▶ [TASK TO COMPLETE]: Given the listing below, write out exactly the lines starting with the line that has "half = [i *" and going on through the line that has "base = top - .2", both kept.

▶ [SUPPLIED ENTRIES]:

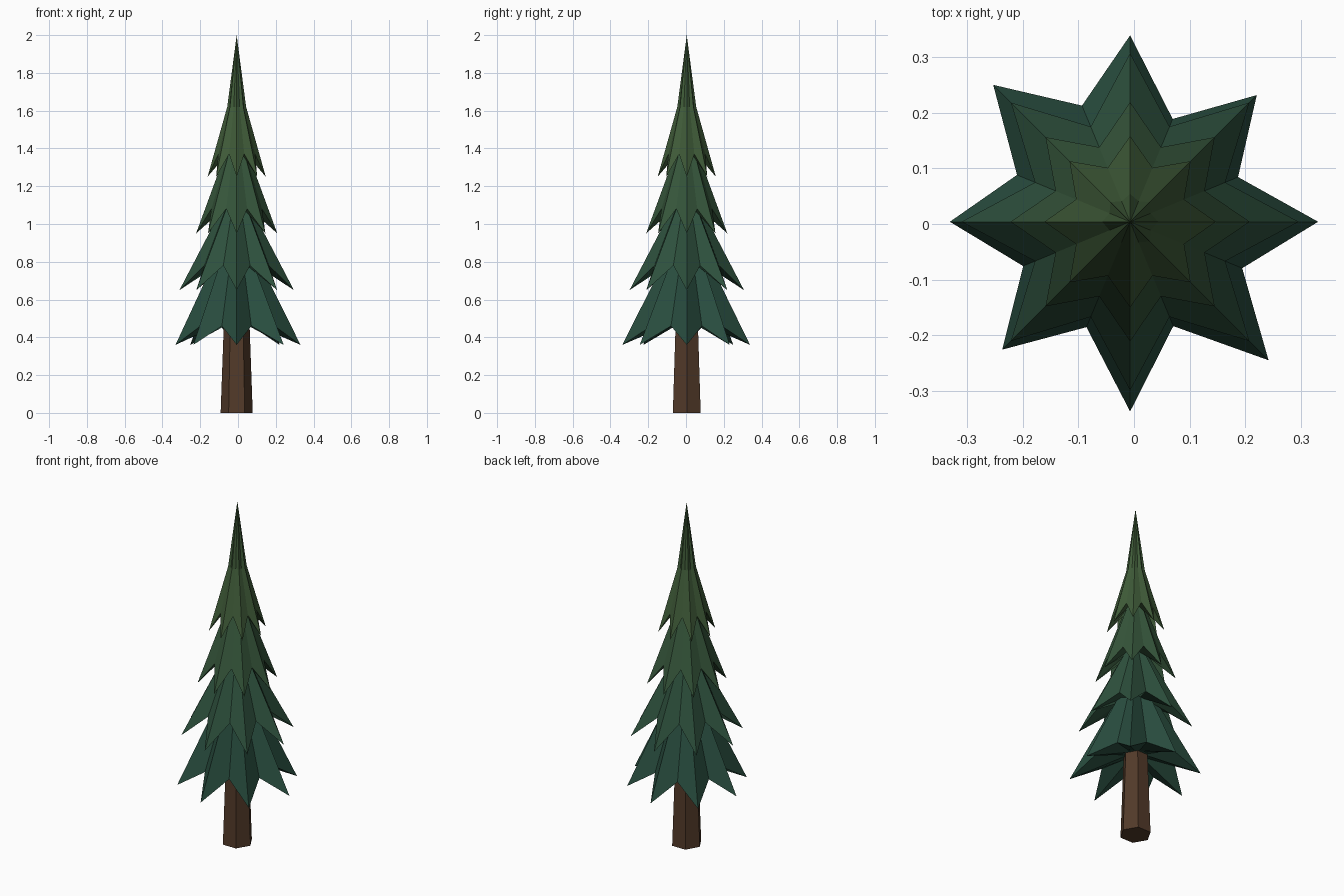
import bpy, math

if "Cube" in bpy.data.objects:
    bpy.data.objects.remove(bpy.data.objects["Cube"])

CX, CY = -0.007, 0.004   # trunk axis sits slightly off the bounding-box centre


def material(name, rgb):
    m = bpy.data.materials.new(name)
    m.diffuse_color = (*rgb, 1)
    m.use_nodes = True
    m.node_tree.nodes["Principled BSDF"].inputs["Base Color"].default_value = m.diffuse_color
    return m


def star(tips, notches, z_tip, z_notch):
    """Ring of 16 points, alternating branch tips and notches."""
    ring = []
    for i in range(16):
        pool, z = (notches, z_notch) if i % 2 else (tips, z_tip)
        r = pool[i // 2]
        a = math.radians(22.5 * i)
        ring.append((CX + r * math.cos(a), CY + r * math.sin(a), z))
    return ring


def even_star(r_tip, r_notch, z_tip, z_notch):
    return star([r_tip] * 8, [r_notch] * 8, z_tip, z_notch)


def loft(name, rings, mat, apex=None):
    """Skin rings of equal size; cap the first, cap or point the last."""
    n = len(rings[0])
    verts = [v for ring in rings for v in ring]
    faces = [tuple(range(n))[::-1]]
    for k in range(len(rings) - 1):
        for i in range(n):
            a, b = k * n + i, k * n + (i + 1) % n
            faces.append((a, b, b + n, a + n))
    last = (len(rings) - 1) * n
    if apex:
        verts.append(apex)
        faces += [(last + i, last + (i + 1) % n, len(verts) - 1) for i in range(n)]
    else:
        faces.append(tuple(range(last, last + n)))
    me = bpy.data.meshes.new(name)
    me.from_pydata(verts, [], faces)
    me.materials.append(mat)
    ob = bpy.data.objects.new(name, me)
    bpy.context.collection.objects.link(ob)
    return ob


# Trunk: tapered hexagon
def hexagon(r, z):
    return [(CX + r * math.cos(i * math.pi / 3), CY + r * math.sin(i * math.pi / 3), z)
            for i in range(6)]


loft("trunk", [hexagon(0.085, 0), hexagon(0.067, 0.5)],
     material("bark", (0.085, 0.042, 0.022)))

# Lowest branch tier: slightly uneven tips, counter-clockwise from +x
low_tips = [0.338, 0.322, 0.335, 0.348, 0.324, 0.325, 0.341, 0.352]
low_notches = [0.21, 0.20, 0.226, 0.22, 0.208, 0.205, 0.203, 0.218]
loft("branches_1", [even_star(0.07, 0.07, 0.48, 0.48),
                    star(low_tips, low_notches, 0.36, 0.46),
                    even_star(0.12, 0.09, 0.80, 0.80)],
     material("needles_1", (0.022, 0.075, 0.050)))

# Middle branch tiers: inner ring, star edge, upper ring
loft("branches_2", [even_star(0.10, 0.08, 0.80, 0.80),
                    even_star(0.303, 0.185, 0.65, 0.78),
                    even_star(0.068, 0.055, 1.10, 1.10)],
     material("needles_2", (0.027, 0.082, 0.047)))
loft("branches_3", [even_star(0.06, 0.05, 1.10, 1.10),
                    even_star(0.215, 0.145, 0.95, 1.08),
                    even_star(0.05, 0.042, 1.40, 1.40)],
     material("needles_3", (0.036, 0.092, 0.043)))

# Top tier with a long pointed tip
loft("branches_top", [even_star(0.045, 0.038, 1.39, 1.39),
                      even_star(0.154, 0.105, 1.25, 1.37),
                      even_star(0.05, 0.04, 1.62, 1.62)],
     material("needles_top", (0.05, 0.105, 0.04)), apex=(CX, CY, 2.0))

---

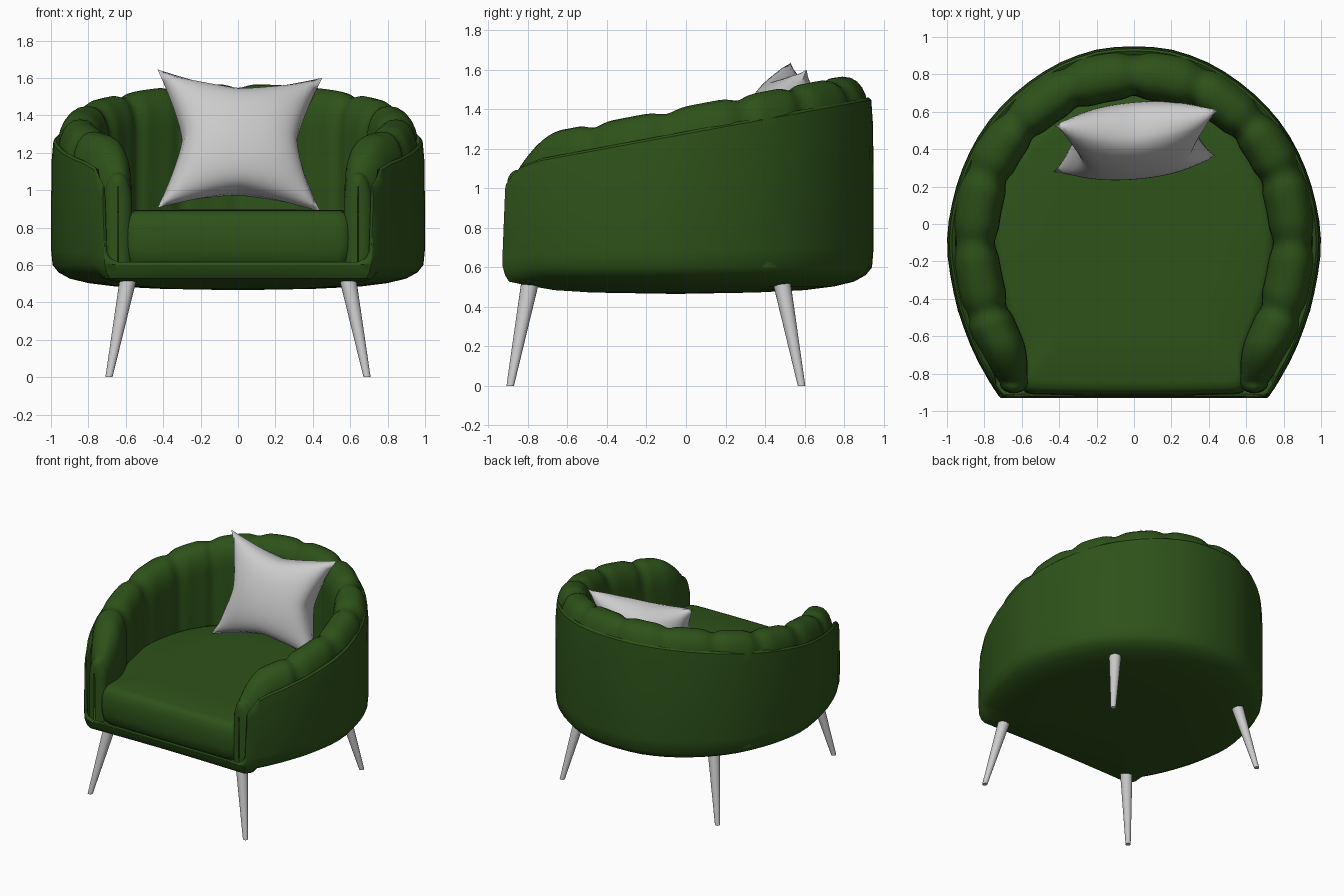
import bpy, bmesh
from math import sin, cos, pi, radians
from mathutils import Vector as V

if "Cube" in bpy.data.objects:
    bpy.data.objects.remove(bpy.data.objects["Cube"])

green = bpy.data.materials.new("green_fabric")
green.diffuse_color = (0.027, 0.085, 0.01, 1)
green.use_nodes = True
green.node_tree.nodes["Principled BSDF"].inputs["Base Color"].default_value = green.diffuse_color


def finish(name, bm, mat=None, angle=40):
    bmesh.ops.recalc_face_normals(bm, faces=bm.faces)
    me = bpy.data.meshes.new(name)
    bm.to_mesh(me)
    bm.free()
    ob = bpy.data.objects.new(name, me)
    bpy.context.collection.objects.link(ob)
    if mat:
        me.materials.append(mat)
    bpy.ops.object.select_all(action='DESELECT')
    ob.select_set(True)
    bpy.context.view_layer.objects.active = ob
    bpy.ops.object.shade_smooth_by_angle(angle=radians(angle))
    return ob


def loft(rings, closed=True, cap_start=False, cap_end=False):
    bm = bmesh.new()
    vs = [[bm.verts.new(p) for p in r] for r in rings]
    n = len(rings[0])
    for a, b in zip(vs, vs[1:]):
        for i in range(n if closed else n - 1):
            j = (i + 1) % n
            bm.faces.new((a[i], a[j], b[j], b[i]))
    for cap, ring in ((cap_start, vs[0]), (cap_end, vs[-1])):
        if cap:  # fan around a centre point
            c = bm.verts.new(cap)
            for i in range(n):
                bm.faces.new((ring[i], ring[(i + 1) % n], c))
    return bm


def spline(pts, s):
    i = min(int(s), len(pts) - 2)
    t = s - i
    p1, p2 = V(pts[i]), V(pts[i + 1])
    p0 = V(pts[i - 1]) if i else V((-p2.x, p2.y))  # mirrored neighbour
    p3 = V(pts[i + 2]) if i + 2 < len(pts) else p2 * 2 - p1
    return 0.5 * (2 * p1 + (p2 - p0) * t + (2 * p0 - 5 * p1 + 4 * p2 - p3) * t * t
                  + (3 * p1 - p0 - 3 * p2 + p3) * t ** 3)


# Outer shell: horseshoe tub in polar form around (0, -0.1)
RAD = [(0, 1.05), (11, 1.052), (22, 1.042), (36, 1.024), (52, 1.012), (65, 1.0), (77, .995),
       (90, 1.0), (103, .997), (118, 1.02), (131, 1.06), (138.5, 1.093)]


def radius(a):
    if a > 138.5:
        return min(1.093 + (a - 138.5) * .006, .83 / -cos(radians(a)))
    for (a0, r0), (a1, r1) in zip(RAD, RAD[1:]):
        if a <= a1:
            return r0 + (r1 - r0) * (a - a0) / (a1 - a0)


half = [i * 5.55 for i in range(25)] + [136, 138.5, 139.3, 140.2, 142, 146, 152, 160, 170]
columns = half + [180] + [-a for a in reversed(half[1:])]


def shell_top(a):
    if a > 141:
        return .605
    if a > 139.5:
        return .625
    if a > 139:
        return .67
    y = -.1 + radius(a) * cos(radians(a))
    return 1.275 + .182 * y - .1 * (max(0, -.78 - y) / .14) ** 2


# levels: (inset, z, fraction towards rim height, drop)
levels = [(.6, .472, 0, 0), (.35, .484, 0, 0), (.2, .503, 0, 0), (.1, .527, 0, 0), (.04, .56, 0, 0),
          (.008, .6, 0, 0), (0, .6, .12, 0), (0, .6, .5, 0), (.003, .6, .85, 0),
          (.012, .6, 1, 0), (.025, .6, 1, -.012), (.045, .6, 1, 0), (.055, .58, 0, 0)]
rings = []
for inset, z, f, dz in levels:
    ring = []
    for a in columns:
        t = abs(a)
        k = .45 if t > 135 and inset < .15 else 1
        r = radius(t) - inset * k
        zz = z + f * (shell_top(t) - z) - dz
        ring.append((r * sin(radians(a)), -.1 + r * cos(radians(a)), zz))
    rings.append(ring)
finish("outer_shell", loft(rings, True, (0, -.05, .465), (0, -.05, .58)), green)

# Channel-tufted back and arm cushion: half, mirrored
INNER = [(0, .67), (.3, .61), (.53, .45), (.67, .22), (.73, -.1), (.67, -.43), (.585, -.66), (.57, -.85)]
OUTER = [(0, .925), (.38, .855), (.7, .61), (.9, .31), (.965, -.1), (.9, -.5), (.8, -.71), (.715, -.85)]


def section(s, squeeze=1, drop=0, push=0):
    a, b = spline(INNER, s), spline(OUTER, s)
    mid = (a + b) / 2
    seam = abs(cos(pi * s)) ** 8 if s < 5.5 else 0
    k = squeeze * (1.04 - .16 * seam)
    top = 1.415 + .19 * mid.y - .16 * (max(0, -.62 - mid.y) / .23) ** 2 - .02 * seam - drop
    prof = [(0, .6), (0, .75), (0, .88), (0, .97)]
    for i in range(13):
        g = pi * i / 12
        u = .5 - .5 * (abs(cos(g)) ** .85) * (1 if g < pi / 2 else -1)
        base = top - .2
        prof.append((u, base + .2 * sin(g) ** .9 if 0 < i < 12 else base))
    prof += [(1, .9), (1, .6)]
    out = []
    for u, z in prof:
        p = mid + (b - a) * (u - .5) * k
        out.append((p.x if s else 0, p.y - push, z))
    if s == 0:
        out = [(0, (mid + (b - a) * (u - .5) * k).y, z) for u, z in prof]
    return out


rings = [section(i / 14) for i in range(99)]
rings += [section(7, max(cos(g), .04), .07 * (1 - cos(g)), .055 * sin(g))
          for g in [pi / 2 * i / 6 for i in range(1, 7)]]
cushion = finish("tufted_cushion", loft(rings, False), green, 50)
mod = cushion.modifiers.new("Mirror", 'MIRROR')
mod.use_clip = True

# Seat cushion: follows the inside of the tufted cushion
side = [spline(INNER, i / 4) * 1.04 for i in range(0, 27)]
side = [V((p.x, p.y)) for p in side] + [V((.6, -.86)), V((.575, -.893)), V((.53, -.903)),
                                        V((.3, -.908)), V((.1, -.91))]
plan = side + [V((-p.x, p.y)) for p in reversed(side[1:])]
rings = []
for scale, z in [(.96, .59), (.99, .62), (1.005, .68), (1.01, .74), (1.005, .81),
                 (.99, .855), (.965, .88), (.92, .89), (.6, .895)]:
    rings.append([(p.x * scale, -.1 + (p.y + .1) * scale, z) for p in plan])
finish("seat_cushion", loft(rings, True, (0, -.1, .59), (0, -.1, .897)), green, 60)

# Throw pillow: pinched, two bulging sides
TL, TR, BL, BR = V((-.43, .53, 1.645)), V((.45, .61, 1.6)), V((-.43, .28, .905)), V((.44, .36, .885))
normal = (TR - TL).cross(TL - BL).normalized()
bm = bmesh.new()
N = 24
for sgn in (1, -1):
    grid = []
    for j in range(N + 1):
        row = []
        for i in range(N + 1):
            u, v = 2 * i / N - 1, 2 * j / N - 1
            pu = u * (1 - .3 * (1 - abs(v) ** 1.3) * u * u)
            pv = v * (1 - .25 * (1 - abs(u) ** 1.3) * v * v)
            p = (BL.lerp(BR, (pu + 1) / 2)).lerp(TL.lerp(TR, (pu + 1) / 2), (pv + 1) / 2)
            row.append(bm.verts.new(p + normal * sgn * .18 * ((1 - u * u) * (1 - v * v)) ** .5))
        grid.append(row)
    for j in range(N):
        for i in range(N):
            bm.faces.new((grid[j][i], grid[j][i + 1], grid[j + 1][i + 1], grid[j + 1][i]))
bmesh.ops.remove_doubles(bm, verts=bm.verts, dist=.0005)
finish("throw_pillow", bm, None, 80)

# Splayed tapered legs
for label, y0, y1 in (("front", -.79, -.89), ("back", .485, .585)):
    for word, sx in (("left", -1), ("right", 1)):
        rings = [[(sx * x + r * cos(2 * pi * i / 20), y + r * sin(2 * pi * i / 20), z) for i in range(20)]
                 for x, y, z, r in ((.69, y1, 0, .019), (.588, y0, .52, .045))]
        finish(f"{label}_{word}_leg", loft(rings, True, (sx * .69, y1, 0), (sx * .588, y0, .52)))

▶ [ANSWER BOX]:
half = [i * 5.55 for i in range(25)] + [136, 138.5, 139.3, 140.2, 142, 146, 152, 160, 170]
columns = half + [180] + [-a for a in reversed(half[1:])]


def shell_top(a):
    if a > 141:
        return .605
    if a > 139.5:
        return .625
    if a > 139:
        return .67
    y = -.1 + radius(a) * cos(radians(a))
    return 1.275 + .182 * y - .1 * (max(0, -.78 - y) / .14) ** 2


# levels: (inset, z, fraction towards rim height, drop)
levels = [(.6, .472, 0, 0), (.35, .484, 0, 0), (.2, .503, 0, 0), (.1, .527, 0, 0), (.04, .56, 0, 0),
          (.008, .6, 0, 0), (0, .6, .12, 0), (0, .6, .5, 0), (.003, .6, .85, 0),
          (.012, .6, 1, 0), (.025, .6, 1, -.012), (.045, .6, 1, 0), (.055, .58, 0, 0)]
rings = []
for inset, z, f, dz in levels:
    ring = []
    for a in columns:
        t = abs(a)
        k = .45 if t > 135 and inset < .15 else 1
        r = radius(t) - inset * k
        zz = z + f * (shell_top(t) - z) - dz
        ring.append((r * sin(radians(a)), -.1 + r * cos(radians(a)), zz))
    rings.append(ring)
finish("outer_shell", loft(rings, True, (0, -.05, .465), (0, -.05, .58)), green)

# Channel-tufted back and arm cushion: half, mirrored
INNER = [(0, .67), (.3, .61), (.53, .45), (.67, .22), (.73, -.1), (.67, -.43), (.585, -.66), (.57, -.85)]
OUTER = [(0, .925), (.38, .855), (.7, .61), (.9, .31), (.965, -.1), (.9, -.5), (.8, -.71), (.715, -.85)]


def section(s, squeeze=1, drop=0, push=0):
    a, b = spline(INNER, s), spline(OUTER, s)
    mid = (a + b) / 2
    seam = abs(cos(pi * s)) ** 8 if s < 5.5 else 0
    k = squeeze * (1.04 - .16 * seam)
    top = 1.415 + .19 * mid.y - .16 * (max(0, -.62 - mid.y) / .23) ** 2 - .02 * seam - drop
    prof = [(0, .6), (0, .75), (0, .88), (0, .97)]
    for i in range(13):
        g = pi * i / 12
        u = .5 - .5 * (abs(cos(g)) ** .85) * (1 if g < pi / 2 else -1)
        base = top - .2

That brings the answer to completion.